WORK ITEM → Given the material below, output exactly the lines from the line with "bpy.data.objects.remove(cutter)" to the line with "ring = [i *", both ends included, and no other lines.

RECORDS SHOWN →
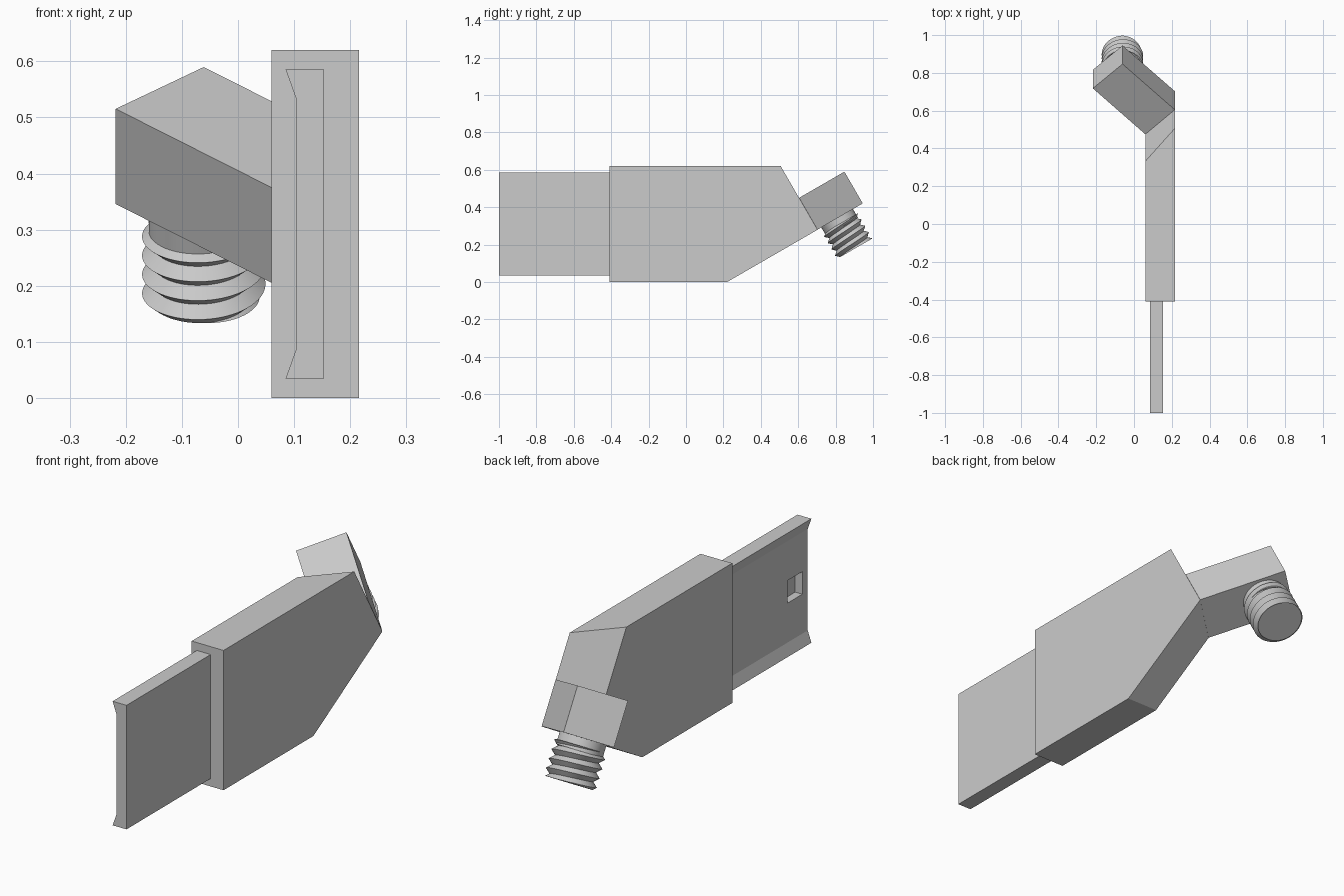
import bpy, bmesh, math
from mathutils import Vector

if "Cube" in bpy.data.objects:
    bpy.data.objects.remove(bpy.data.objects["Cube"])

grey = bpy.data.materials.new("light grey")
grey.use_nodes = True
COLOUR = (0.6, 0.6, 0.6, 1)
grey.diffuse_color = COLOUR
grey.node_tree.nodes["Principled BSDF"].inputs["Base Color"].default_value = COLOUR

# The head and screw share a frame tilted 30 degrees about x
TILT = math.radians(30)
ALONG = Vector((0, math.cos(TILT), math.sin(TILT)))
UP = Vector((0, -math.sin(TILT), math.cos(TILT)))


def finish(name, bm):
    bmesh.ops.recalc_face_normals(bm, faces=bm.faces)
    mesh = bpy.data.meshes.new(name)
    bm.to_mesh(mesh)
    bm.free()
    mesh.materials.append(grey)
    obj = bpy.data.objects.new(name, mesh)
    bpy.context.collection.objects.link(obj)
    return obj


def loft(name, start, end):
    """Solid between two matching outlines."""
    bm = bmesh.new()
    a = [bm.verts.new(p) for p in start]
    b = [bm.verts.new(p) for p in end]
    bm.faces.new(a)
    bm.faces.new(b)
    for i in range(len(a)):
        j = (i + 1) % len(a)
        bm.faces.new((a[i], a[j], b[j], b[i]))
    return finish(name, bm)


def make_active(obj):
    bpy.ops.object.select_all(action="DESELECT")
    obj.select_set(True)
    bpy.context.view_layer.objects.active = obj


# Body: thick plate whose far end is cut on a skewed slope
INNER, OUTER, TOP, FRONT = 0.06, 0.216, 0.62, -0.41


def body_side(x, tip, shoulder):
    return [(x, FRONT, 0), (x, 0.22, 0), (x, *tip), (x, *shoulder), (x, FRONT, TOP)]


loft("body", body_side(INNER, (0.573, 0.204), (0.332, TOP)),
     body_side(OUTER, (0.703, 0.279), (0.506, TOP)))

# Head: slanted block reaching sideways from the end of the body
HEAD_THICK = 0.196
head_plan = [(0.06, 0.475), (-0.218, 0.718), (-0.061, 0.847), (0.216, 0.605)]
head_top = [Vector((x, y, 0.45 + (y - 0.605) * math.tan(TILT))) for x, y in head_plan]
loft("head", head_top, [p - UP * HEAD_THICK for p in head_top])

# Blade: thin tongue with flared top and bottom lips on its inner side
blade_profile = [(0.085, 0.585), (0.153, 0.585), (0.153, 0.035),
                 (0.085, 0.035), (0.103, 0.085), (0.103, 0.535)]
blade = loft("blade", [(x, -1, z) for x, z in blade_profile],
             [(x, FRONT + 0.01, z) for x, z in blade_profile])

# Square pocket in the inner face of the blade
pocket = [(-0.962, 0.26), (-0.857, 0.26), (-0.857, 0.36), (-0.962, 0.36)]
cutter = loft("pocket_cutter", [(0.05, y, z) for y, z in pocket],
              [(0.138, y, z) for y, z in pocket])
cutter.hide_render = True
cut = blade.modifiers.new("pocket", "BOOLEAN")
cut.operation = "DIFFERENCE"
cut.solver = "EXACT"
cut.object = cutter
make_active(blade)
bpy.ops.object.modifier_apply(modifier=cut.name)
bpy.data.objects.remove(cutter)

# Screw: helical V thread, trimmed flat at both ends
TIP = Vector((-0.061, 0.902, 0.178))
PITCH, CREST, ROOT, LENGTH, SEGS = 0.039, 0.11, 0.089, 0.155, 64


def on_screw(angle, radius, height):
    return (TIP + Vector((1, 0, 0)) * math.cos(angle) * radius
            + ALONG * math.sin(angle) * radius + UP * height)


bm = bmesh.new()
rows = []
for row in range(-4, 12):
    radius = CREST if row % 2 == 0 else ROOT
    rows.append([])
    for s in range(SEGS + 1):
        turn = s / SEGS
        height = PITCH * (row / 2 + turn - 0.25)
        rows[-1].append(bm.verts.new(on_screw(turn * math.tau, radius, height)))
for low, high in zip(rows, rows[1:]):
    for s in range(SEGS):
        bm.faces.new((low[s], low[s + 1], high[s + 1], high[s]))
bmesh.ops.remove_doubles(bm, verts=bm.verts, dist=0.0001)
for height, outward in ((0, -UP), (LENGTH, UP)):
    result = bmesh.ops.bisect_plane(bm, geom=bm.verts[:] + bm.edges[:] + bm.faces[:],
                                    plane_co=TIP + UP * height, plane_no=outward,
                                    clear_outer=True)
    rim = [e for e in result["geom_cut"] if isinstance(e, bmesh.types.BMEdge)]
    bmesh.ops.holes_fill(bm, edges=rim, sides=0)
thread = finish("screw_thread", bm)

# Neck: plain cylinder joining the thread to the head
ring = [i * math.tau / SEGS for i in range(SEGS)]
neck = loft("screw_neck", [on_screw(a, 0.098, LENGTH - 0.02) for a in ring],
            [on_screw(a, 0.098, 0.22) for a in ring])

for obj in (thread, neck):
    make_active(obj)
    bpy.ops.object.shade_smooth_by_angle(angle=math.radians(30))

ANSWER SECTION →
bpy.data.objects.remove(cutter)

# Screw: helical V thread, trimmed flat at both ends
TIP = Vector((-0.061, 0.902, 0.178))
PITCH, CREST, ROOT, LENGTH, SEGS = 0.039, 0.11, 0.089, 0.155, 64


def on_screw(angle, radius, height):
    return (TIP + Vector((1, 0, 0)) * math.cos(angle) * radius
            + ALONG * math.sin(angle) * radius + UP * height)


bm = bmesh.new()
rows = []
for row in range(-4, 12):
    radius = CREST if row % 2 == 0 else ROOT
    rows.append([])
    for s in range(SEGS + 1):
        turn = s / SEGS
        height = PITCH * (row / 2 + turn - 0.25)
        rows[-1].append(bm.verts.new(on_screw(turn * math.tau, radius, height)))
for low, high in zip(rows, rows[1:]):
    for s in range(SEGS):
        bm.faces.new((low[s], low[s + 1], high[s + 1], high[s]))
bmesh.ops.remove_doubles(bm, verts=bm.verts, dist=0.0001)
for height, outward in ((0, -UP), (LENGTH, UP)):
    result = bmesh.ops.bisect_plane(bm, geom=bm.verts[:] + bm.edges[:] + bm.faces[:],
                                    plane_co=TIP + UP * height, plane_no=outward,
                                    clear_outer=True)
    rim = [e for e in result["geom_cut"] if isinstance(e, bmesh.types.BMEdge)]
    bmesh.ops.holes_fill(bm, edges=rim, sides=0)
thread = finish("screw_thread", bm)

# Neck: plain cylinder joining the thread to the head
ring = [i * math.tau / SEGS for i in range(SEGS)]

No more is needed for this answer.